The reputation of the Rothschild Group assures that all applicable rules will be strictly followed.
As to the absence in Mr. Poroshenko’s tax declaration of shares in his BVI Company, Prime Asset Partners Limited (with a stated value of $1000), such shares, according to settled practice, are not paid for by the intended owner at the time of creation of the company. The actual cost is zero. Often that zero amount is considered “paid” by the local lawyer engaged to set up the company, who technically donates the company to its intended owner. Accordingly, the zero amounts are not accounted for in the Ukrainian tax declaration.
Again, as pointed out above, any profits distributed by the Ukrainian business would be required to be taxed in Ukraine.
If the Rothschild Group eventually finds a buyer for Mr. Poroshenko’s business, payment of taxes in Ukraine from the sale would depend on whether shares of the BVI Company, Prime Asset Partners Limited, are sold to the buyer. If they are, the President would pay a 17% tax on the amount of the sale.
If shares of the Cyprian company, CEE Confectionery Investments Limited, are sold, then all proceeds will go to the BVI Company, Prime Asset Partners Limited, and the transaction would not be subject to Ukrainian taxation.
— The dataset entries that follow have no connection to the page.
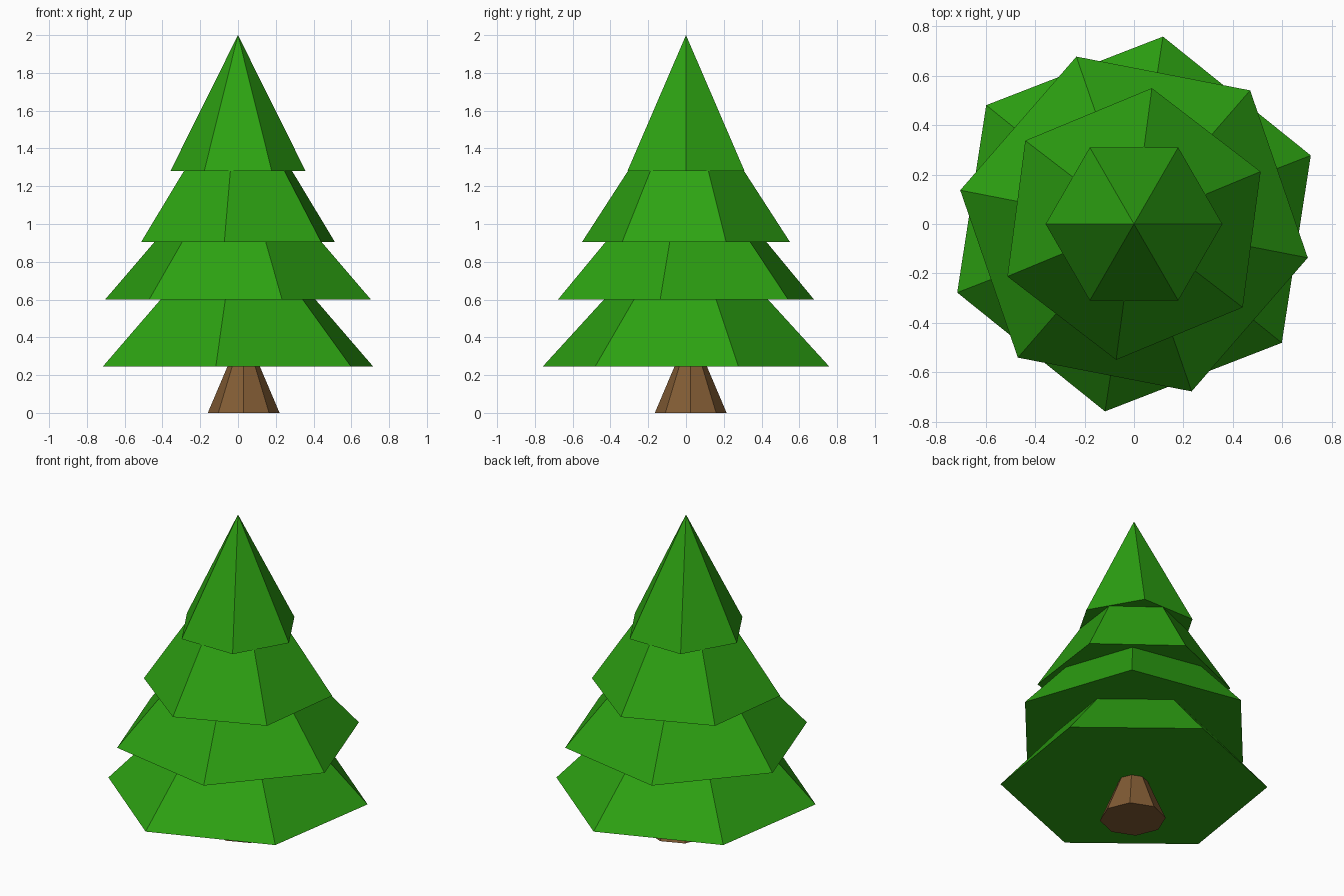
import bpy
import bmesh
from math import cos, sin, radians, tau

if "Cube" in bpy.data.objects:
    bpy.data.objects.remove(bpy.data.objects["Cube"])


def material(name, color):
    m = bpy.data.materials.new(name)
    m.diffuse_color = (*color, 1.0)
    m.use_nodes = True
    m.node_tree.nodes["Principled BSDF"].inputs["Base Color"].default_value = m.diffuse_color
    return m


def frustum(name, sides, angle, r0, z0, r1, z1, mat, center=(0, 0)):
    """Closed flat-faced cone or frustum; r1 = 0 gives a pointed tip."""
    bm = bmesh.new()

    def ring(r, z):
        return [bm.verts.new((center[0] + r * cos(radians(angle) + tau * i / sides),
                              center[1] + r * sin(radians(angle) + tau * i / sides), z))
                for i in range(sides)]

    low = ring(r0, z0)
    bm.faces.new(low[::-1])
    if r1 > 0:
        high = ring(r1, z1)
        bm.faces.new(high)
        for i in range(sides):
            j = (i + 1) % sides
            bm.faces.new((low[i], low[j], high[j], high[i]))
    else:
        tip = bm.verts.new((*center, z1))
        for i in range(sides):
            bm.faces.new((low[i], low[(i + 1) % sides], tip))
    mesh = bpy.data.meshes.new(name)
    bm.to_mesh(mesh)
    bm.free()
    mesh.materials.append(mat)
    ob = bpy.data.objects.new(name, mesh)
    bpy.context.collection.objects.link(ob)
    return ob


green = material("needles", (0.026, 0.36, 0.006))
brown = material("bark", (0.22, 0.105, 0.034))

# Trunk: flared octagon, slightly off centre
frustum("trunk", 8, 0, 0.19, 0.0, 0.084, 0.25, brown, (0.03, 0.025))

# Foliage tiers: hexagons, each turned and tucked into the one above
tiers = [
    ("bottom_branches", 21.2, 0.768, 0.245, 0.435, 0.605),
    ("lower_branches", 49.0, 0.717, 0.60, 0.446, 0.91),
    ("upper_branches", 22.5, 0.555, 0.905, 0.307, 1.285),
    ("treetop", 0.0, 0.358, 1.28, 0.0, 2.0),
]
for name, angle, r0, z0, r1, z1 in tiers:
    frustum(name, 6, angle, r0, z0, r1, z1, green)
Time will tell what Mr. Poroshenko will do, but for now he has completely fulfilled his promise to give up management of and influence over his business.